BOY: Well, it’s kind of like school because we’re learning about stuff. And at the same time, we’re having a lot of fun.
BOY: I found a web.
JOHN MERROW: Superintendent Lusi says programs like this are one way to level the playing field.
SUSAN LUSI: There are students who never leave Providence or maybe even their neighborhood. And I think people underestimate what the experiences and interactions that middle-class children tend to have, how that equips kids to engage with education.
So, this is a thoughtful, organized, but very fun way to provide those types of opportunities. The evaluation shows that students who attended these programs had better engagement in their classes and better grades, particularly in math.
JOHN MERROW: In the afternoon, students participate in activities like basketball, computers, art, and dance. It may have felt like camp to some, but even these activities incorporated learning into the fun. And students weren’t the only ones having fun at school.
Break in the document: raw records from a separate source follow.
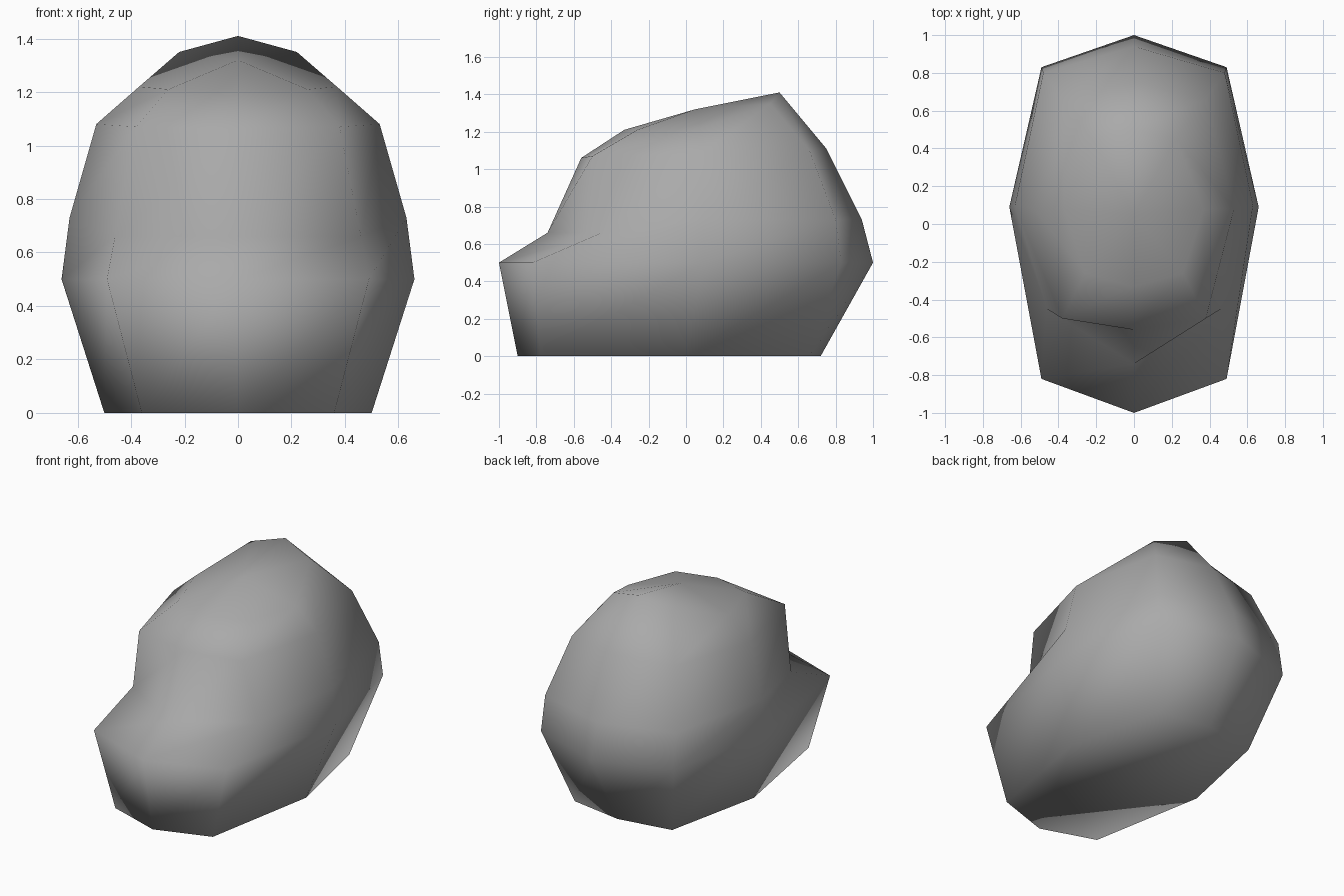
import bpy
import bmesh

cube = bpy.data.objects.get("Cube")
if cube:
    bpy.data.objects.remove(cube, do_unlink=True)

# Material
stone_grey = bpy.data.materials.new("stone_grey")
stone_grey.use_nodes = True
colour = (0.4, 0.4, 0.4, 1)
stone_grey.diffuse_color = colour
shader = next(n for n in stone_grey.node_tree.nodes if n.type == "BSDF_PRINCIPLED")
shader.inputs["Base Color"].default_value = colour

# Half rings from front centre, round the left side, to back centre
base_ring = [(0, -.9, 0), (.36, -.78, 0), (.5, 0, 0), (.36, .66, 0), (0, .72, 0)]
waist_ring = [(0, -1, .5), (.49, -.82, .5), (.66, .09, .5), (.49, .83, .5), (0, 1, .5)]
brow_ring = [(0, -.74, .66), (.46, -.45, .66), (.63, .1, .73), (.48, .8, .73), (0, .94, .73)]
shoulder_ring = [(0, -.56, 1.06), (.38, -.5, 1.07), (.53, .08, 1.08), (.38, .66, 1.1), (0, .75, 1.11)]
crown_ring = [(0, -.33, 1.21), (.26, -.26, 1.21), (.37, .08, 1.22), (.22, .45, 1.35), (0, .5, 1.41)]
crown_centre = (0, .05, 1.32)


def full_ring(bm, half):
    """Mirror a half ring in x and return its closed loop of vertices."""
    mirrored = [(-x, y, z) for x, y, z in reversed(half[1:-1])]
    return [bm.verts.new(point) for point in half + mirrored]


def loop_pairs(ring):
    return zip(ring, ring[1:] + ring[:1])


bm = bmesh.new()
half_rings = (base_ring, waist_ring, brow_ring, shoulder_ring, crown_ring)
rings = [full_ring(bm, half) for half in half_rings]

# Side walls between neighbouring rings
for lower, upper in zip(rings, rings[1:]):
    for (a, b), (c, d) in zip(loop_pairs(lower), loop_pairs(upper)):
        bm.faces.new((a, b, d, c))

# Flat underside and fanned crown
bm.faces.new(list(reversed(rings[0])))
centre = bm.verts.new(crown_centre)
for a, b in loop_pairs(rings[-1]):
    bm.faces.new((a, b, centre))

bmesh.ops.recalc_face_normals(bm, faces=bm.faces)
for face in bm.faces:
    face.smooth = True

mesh = bpy.data.meshes.new("boulder")
bm.to_mesh(mesh)
bm.free()
mesh.materials.append(stone_grey)
boulder = bpy.data.objects.new("boulder", mesh)
bpy.context.collection.objects.link(boulder)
RICK TAYLOR: I’m learning to relate to children in a much different way. I like the way that I have been able to interact with them. It’s very different from what I would do in a normal setting.
SUSAN LUSI: I have had teachers say to me, you know, we need to figure out a way to make school look more like this.
I think we have to get better and better at giving kids opportunities to apply their learning in ways that are interesting, as well as informative.
JOHN MERROW: The obvious goal of the Summer Scholars is to curb summer learning loss. But this way of teaching might change the way Providence schools approach teaching and learning all year long.
GWEN IFILL: Tomorrow night, we head across the country to Seattle, where a nonprofit is using summer school to achieve an even higher goal: getting students through high school and college.